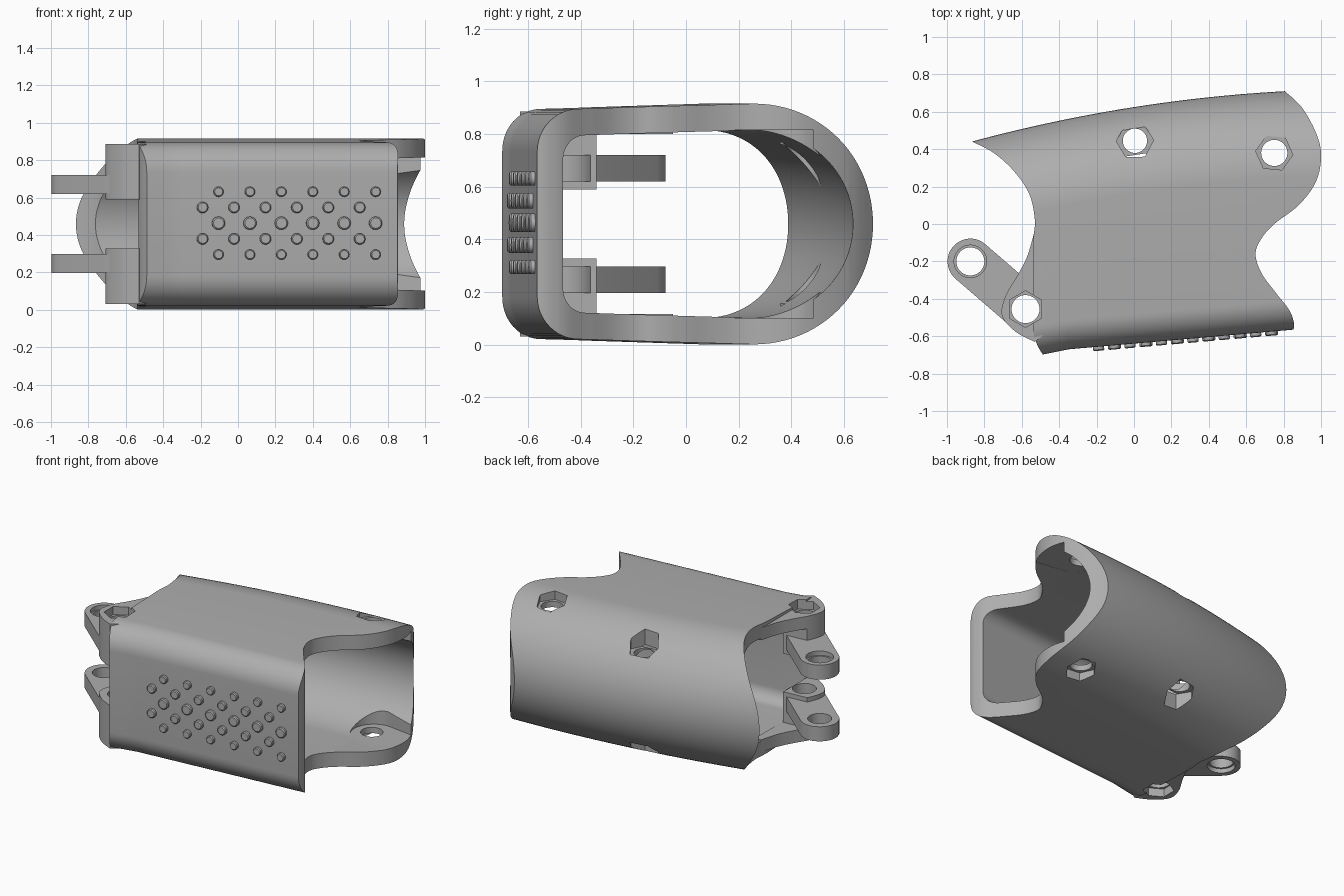
import bpy, bmesh, math
from mathutils import Vector

if "Cube" in bpy.data.objects:
    bpy.data.objects.remove(bpy.data.objects["Cube"])

grey = bpy.data.materials.new("plain_grey")
grey.use_nodes = True
grey.diffuse_color = (0.42, 0.42, 0.42, 1)
grey.node_tree.nodes["Principled BSDF"].inputs["Base Color"].default_value = (0.42, 0.42, 0.42, 1)

MID = 0.4585      # mid height, the part is mirrored about it
HALF = 0.457


def loft(name, rings):
    """Closed solid through a list of equal-length rings."""
    bm = bmesh.new()
    loops = [[bm.verts.new(p) for p in ring] for ring in rings]
    n = len(loops[0])
    for a, b in zip(loops, loops[1:]):
        for i in range(n):
            j = (i + 1) % n
            bm.faces.new((a[i], a[j], b[j], b[i]))
    bm.faces.new(loops[0])
    bm.faces.new(loops[-1])
    bmesh.ops.recalc_face_normals(bm, faces=bm.faces)
    mesh = bpy.data.meshes.new(name)
    bm.to_mesh(mesh)
    bm.free()
    mesh.materials.append(grey)
    ob = bpy.data.objects.new(name, mesh)
    bpy.context.collection.objects.link(ob)
    return ob


def prism(name, outline, z0, z1):
    return loft(name, [[(x, y, z) for x, y in outline] for z in (z0, z1)])


def circle(c, r, n=40, turn=0.0):
    return [(c[0] + r * math.cos(turn + 2 * math.pi * i / n),
             c[1] + r * math.sin(turn + 2 * math.pi * i / n)) for i in range(n)]


def capsule(a, b, r, n=20):
    d = math.atan2(b[1] - a[1], b[0] - a[0])
    arc = lambda c, s: [(c[0] + r * math.cos(s + math.pi * i / n),
                         c[1] + r * math.sin(s + math.pi * i / n)) for i in range(n + 1)]
    return arc(a, d + math.pi / 2) + arc(b, d - math.pi / 2)


def smooth_path(pts, steps=6):
    """Catmull-Rom curve through the points."""
    p = [Vector(q) for q in [pts[0]] + pts + [pts[-1]]]
    out = []
    for a, b, c, d in zip(p, p[1:], p[2:], p[3:]):
        for k in range(steps):
            t = k / steps
            v = 0.5 * (2 * b + (c - a) * t + (2 * a - 5 * b + 4 * c - d) * t ** 2
                       + (3 * b - a - 3 * c + d) * t ** 3)
            out.append((v.x, v.y))
    return out + [pts[-1]]


def boolean(ob, cutter, op):
    mod = ob.modifiers.new("cut", "BOOLEAN")
    mod.operation, mod.solver, mod.object = op, "EXACT", cutter
    bpy.context.view_layer.objects.active = ob
    bpy.ops.object.modifier_apply(modifier=mod.name)
    bpy.data.objects.remove(cutter)


def flip(z):
    return 2 * MID - z


def front_y(x):
    return -0.67 + (0.0875 if x > -0.35 else 0.2) * (x + 0.35)


def back_y(x):
    return 0.625 + 0.157 * x - 0.064 * x * x


def section(x, front, side, back, r):
    """Ring with two rounded front corners and an elliptical back."""
    yf, yb, h = front_y(x) + front, back_y(x) - back, HALF - side
    a, hf = 0.46 - back, HALF - 0.02 - side
    half = []
    for i in range(25):                     # back, from rear point to top
        t = math.pi / 2 * i / 24
        half.append((yb - a + a * math.cos(t), h * math.sin(t)))
    for i in range(13):                     # front corner, from top to front
        t = math.pi / 2 * i / 12
        half.append((yf + r - r * math.sin(t), hf - r + r * math.cos(t)))
    low = [(y, -z) for y, z in reversed(half[1:])]
    return [(x, y, MID + z) for y, z in half + low]


# sleeve: hollow lofted tube trimmed by the end curves
stations = [-1.0 + 0.05 * i for i in range(43)]
sleeve = loft("sleeve", [section(x, 0, 0, 0, 0.16) for x in stations])
hollow = loft("hollow", [section(x, 0.1, 0.1, 0.08, 0.09) for x in stations])
boolean(sleeve, hollow, "DIFFERENCE")

right_end = smooth_path([(0.8, 0.715), (0.9, 0.62), (0.98, 0.47), (1.0, 0.35), (0.97, 0.22),
                         (0.88, 0.1), (0.75, 0), (0.68, -0.08), (0.65, -0.16), (0.68, -0.26),
                         (0.76, -0.37), (0.83, -0.46), (0.855, -0.53), (0.85, -0.58)])
left_end = smooth_path([(-0.48, -0.71), (-0.52, -0.64), (-0.54, -0.55), (-0.54, -0.3),
                        (-0.54, -0.1), (-0.53, 0.02), (-0.56, 0.16), (-0.64, 0.28),
                        (-0.75, 0.38), (-0.875, 0.445)])
trim = right_end + [(0.85, -0.9), (-0.48, -0.9)] + left_end + [(-0.875, 0.9), (0.8, 0.9)]
boolean(sleeve, prism("trim", trim, -0.3, 1.3), "INTERSECT")

# recess inside the rear tabs
recess = prism("recess", capsule((0.78, 0.36), (1.2, 0.3), 0.15), flip(0.815), 0.815)
boolean(sleeve, recess, "DIFFERENCE")

hinge, pin = (-0.58, -0.455), (-0.875, -0.2)


def drill(ob, c, hole, hexagon, floor, turn):
    """Through hole with a hexagonal pocket from above and below."""
    boolean(ob, prism("hole", circle(c, hole), -0.3, 1.3), "DIFFERENCE")
    for z0, z1 in ((floor, 1.3), (-0.3, flip(floor))):
        boolean(ob, prism("pocket", circle(c, hexagon, 6, turn), z0, z1), "DIFFERENCE")


drill(sleeve, (0.005, 0.445), 0.065, 0.1, 0.76, 0.03)
drill(sleeve, (0.75, 0.38), 0.07, 0.1, 0.855, -0.1)
drill(sleeve, hinge, 0.075, 0.098, 0.83, math.pi / 6)

# hinge ears and link arms, upper and lower
ear_edge = smooth_path([(-0.535, -0.05), (-0.57, -0.17), (-0.62, -0.27), (-0.68, -0.37),
                        (-0.708, -0.46), (-0.69, -0.52), (-0.62, -0.585), (-0.53, -0.63)])
ear_outline = ear_edge + [(-0.49, -0.6), (-0.49, -0.05)]
block_outline = [p for p in ear_edge if p[1] < -0.34] + [(-0.5, -0.6), (-0.5, -0.34)]
parts = [sleeve]
for side in ("upper", "lower"):
    place = (lambda z: z) if side == "upper" else flip
    plate = prism(side + "_ear", ear_outline, place(0.8), place(0.885))
    block = prism(side + "_hinge_block", block_outline, place(0.59), place(0.8))
    arm = prism(side + "_link_arm", capsule(pin, hinge, 0.122), place(0.62), place(0.72))
    for ob in (plate, block, arm):
        drill(ob, hinge, 0.075, 0.098, 0.83, math.pi / 6)
        parts.append(ob)
    boolean(arm, prism("hole", circle(pin, 0.075), -0.3, 1.3), "DIFFERENCE")
    boolean(arm, prism("rim", circle(pin, 0.087), place(0.69), place(0.8)), "DIFFERENCE")

# grip studs on the front wall
normal = Vector((0.0875, -1, 0)).normalized()
along = Vector((1, 0.0875, 0)).normalized()
for row in range(5):
    z = 0.295 + 0.084 * row
    r = 0.035 if row == 2 else 0.03 if row % 2 else 0.027
    for col in range(6):
        x = 0.168 * col - (0.19 if row % 2 else 0.105)
        base = Vector((x, front_y(x), z))
        rings = []
        for out, k in ((-0.02, 1), (0.016, 1), (0.022, 0.8)):
            rings.append([base + normal * out + along * u + Vector((0, 0, v))
                          for u, v in circle((0, 0), r * k, 20)])
        parts.append(loft("grip_stud", rings))

# smooth shading with sharp edges kept
bpy.ops.object.select_all(action="DESELECT")
for ob in parts:
    ob.select_set(True)
bpy.context.view_layer.objects.active = sleeve
bpy.ops.object.shade_smooth_by_angle(angle=math.radians(30))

◆ Exercise directions: Once the pictures are removed, output the remaining material exactly.

◆ Finished task:
import bpy, bmesh, math
from mathutils import Vector

if "Cube" in bpy.data.objects:
    bpy.data.objects.remove(bpy.data.objects["Cube"])

grey = bpy.data.materials.new("plain_grey")
grey.use_nodes = True
grey.diffuse_color = (0.42, 0.42, 0.42, 1)
grey.node_tree.nodes["Principled BSDF"].inputs["Base Color"].default_value = (0.42, 0.42, 0.42, 1)

MID = 0.4585      # mid height, the part is mirrored about it
HALF = 0.457


def loft(name, rings):
    """Closed solid through a list of equal-length rings."""
    bm = bmesh.new()
    loops = [[bm.verts.new(p) for p in ring] for ring in rings]
    n = len(loops[0])
    for a, b in zip(loops, loops[1:]):
        for i in range(n):
            j = (i + 1) % n
            bm.faces.new((a[i], a[j], b[j], b[i]))
    bm.faces.new(loops[0])
    bm.faces.new(loops[-1])
    bmesh.ops.recalc_face_normals(bm, faces=bm.faces)
    mesh = bpy.data.meshes.new(name)
    bm.to_mesh(mesh)
    bm.free()
    mesh.materials.append(grey)
    ob = bpy.data.objects.new(name, mesh)
    bpy.context.collection.objects.link(ob)
    return ob


def prism(name, outline, z0, z1):
    return loft(name, [[(x, y, z) for x, y in outline] for z in (z0, z1)])


def circle(c, r, n=40, turn=0.0):
    return [(c[0] + r * math.cos(turn + 2 * math.pi * i / n),
             c[1] + r * math.sin(turn + 2 * math.pi * i / n)) for i in range(n)]


def capsule(a, b, r, n=20):
    d = math.atan2(b[1] - a[1], b[0] - a[0])
    arc = lambda c, s: [(c[0] + r * math.cos(s + math.pi * i / n),
                         c[1] + r * math.sin(s + math.pi * i / n)) for i in range(n + 1)]
    return arc(a, d + math.pi / 2) + arc(b, d - math.pi / 2)


def smooth_path(pts, steps=6):
    """Catmull-Rom curve through the points."""
    p = [Vector(q) for q in [pts[0]] + pts + [pts[-1]]]
    out = []
    for a, b, c, d in zip(p, p[1:], p[2:], p[3:]):
        for k in range(steps):
            t = k / steps
            v = 0.5 * (2 * b + (c - a) * t + (2 * a - 5 * b + 4 * c - d) * t ** 2
                       + (3 * b - a - 3 * c + d) * t ** 3)
            out.append((v.x, v.y))
    return out + [pts[-1]]


def boolean(ob, cutter, op):
    mod = ob.modifiers.new("cut", "BOOLEAN")
    mod.operation, mod.solver, mod.object = op, "EXACT", cutter
    bpy.context.view_layer.objects.active = ob
    bpy.ops.object.modifier_apply(modifier=mod.name)
    bpy.data.objects.remove(cutter)


def flip(z):
    return 2 * MID - z


def front_y(x):
    return -0.67 + (0.0875 if x > -0.35 else 0.2) * (x + 0.35)


def back_y(x):
    return 0.625 + 0.157 * x - 0.064 * x * x


def section(x, front, side, back, r):
    """Ring with two rounded front corners and an elliptical back."""
    yf, yb, h = front_y(x) + front, back_y(x) - back, HALF - side
    a, hf = 0.46 - back, HALF - 0.02 - side
    half = []
    for i in range(25):                     # back, from rear point to top
        t = math.pi / 2 * i / 24
        half.append((yb - a + a * math.cos(t), h * math.sin(t)))
    for i in range(13):                     # front corner, from top to front
        t = math.pi / 2 * i / 12
        half.append((yf + r - r * math.sin(t), hf - r + r * math.cos(t)))
    low = [(y, -z) for y, z in reversed(half[1:])]
    return [(x, y, MID + z) for y, z in half + low]


# sleeve: hollow lofted tube trimmed by the end curves
stations = [-1.0 + 0.05 * i for i in range(43)]
sleeve = loft("sleeve", [section(x, 0, 0, 0, 0.16) for x in stations])
hollow = loft("hollow", [section(x, 0.1, 0.1, 0.08, 0.09) for x in stations])
boolean(sleeve, hollow, "DIFFERENCE")

right_end = smooth_path([(0.8, 0.715), (0.9, 0.62), (0.98, 0.47), (1.0, 0.35), (0.97, 0.22),
                         (0.88, 0.1), (0.75, 0), (0.68, -0.08), (0.65, -0.16), (0.68, -0.26),
                         (0.76, -0.37), (0.83, -0.46), (0.855, -0.53), (0.85, -0.58)])
left_end = smooth_path([(-0.48, -0.71), (-0.52, -0.64), (-0.54, -0.55), (-0.54, -0.3),
                        (-0.54, -0.1), (-0.53, 0.02), (-0.56, 0.16), (-0.64, 0.28),
                        (-0.75, 0.38), (-0.875, 0.445)])
trim = right_end + [(0.85, -0.9), (-0.48, -0.9)] + left_end + [(-0.875, 0.9), (0.8, 0.9)]
boolean(sleeve, prism("trim", trim, -0.3, 1.3), "INTERSECT")

# recess inside the rear tabs
recess = prism("recess", capsule((0.78, 0.36), (1.2, 0.3), 0.15), flip(0.815), 0.815)
boolean(sleeve, recess, "DIFFERENCE")

hinge, pin = (-0.58, -0.455), (-0.875, -0.2)


def drill(ob, c, hole, hexagon, floor, turn):
    """Through hole with a hexagonal pocket from above and below."""
    boolean(ob, prism("hole", circle(c, hole), -0.3, 1.3), "DIFFERENCE")
    for z0, z1 in ((floor, 1.3), (-0.3, flip(floor))):
        boolean(ob, prism("pocket", circle(c, hexagon, 6, turn), z0, z1), "DIFFERENCE")


drill(sleeve, (0.005, 0.445), 0.065, 0.1, 0.76, 0.03)
drill(sleeve, (0.75, 0.38), 0.07, 0.1, 0.855, -0.1)
drill(sleeve, hinge, 0.075, 0.098, 0.83, math.pi / 6)

# hinge ears and link arms, upper and lower
ear_edge = smooth_path([(-0.535, -0.05), (-0.57, -0.17), (-0.62, -0.27), (-0.68, -0.37),
                        (-0.708, -0.46), (-0.69, -0.52), (-0.62, -0.585), (-0.53, -0.63)])
ear_outline = ear_edge + [(-0.49, -0.6), (-0.49, -0.05)]
block_outline = [p for p in ear_edge if p[1] < -0.34] + [(-0.5, -0.6), (-0.5, -0.34)]
parts = [sleeve]
for side in ("upper", "lower"):
    place = (lambda z: z) if side == "upper" else flip
    plate = prism(side + "_ear", ear_outline, place(0.8), place(0.885))
    block = prism(side + "_hinge_block", block_outline, place(0.59), place(0.8))
    arm = prism(side + "_link_arm", capsule(pin, hinge, 0.122), place(0.62), place(0.72))
    for ob in (plate, block, arm):
        drill(ob, hinge, 0.075, 0.098, 0.83, math.pi / 6)
        parts.append(ob)
    boolean(arm, prism("hole", circle(pin, 0.075), -0.3, 1.3), "DIFFERENCE")
    boolean(arm, prism("rim", circle(pin, 0.087), place(0.69), place(0.8)), "DIFFERENCE")

# grip studs on the front wall
normal = Vector((0.0875, -1, 0)).normalized()
along = Vector((1, 0.0875, 0)).normalized()
for row in range(5):
    z = 0.295 + 0.084 * row
    r = 0.035 if row == 2 else 0.03 if row % 2 else 0.027
    for col in range(6):
        x = 0.168 * col - (0.19 if row % 2 else 0.105)
        base = Vector((x, front_y(x), z))
        rings = []
        for out, k in ((-0.02, 1), (0.016, 1), (0.022, 0.8)):
            rings.append([base + normal * out + along * u + Vector((0, 0, v))
                          for u, v in circle((0, 0), r * k, 20)])
        parts.append(loft("grip_stud", rings))

# smooth shading with sharp edges kept
bpy.ops.object.select_all(action="DESELECT")
for ob in parts:
    ob.select_set(True)
bpy.context.view_layer.objects.active = sleeve
bpy.ops.object.shade_smooth_by_angle(angle=math.radians(30))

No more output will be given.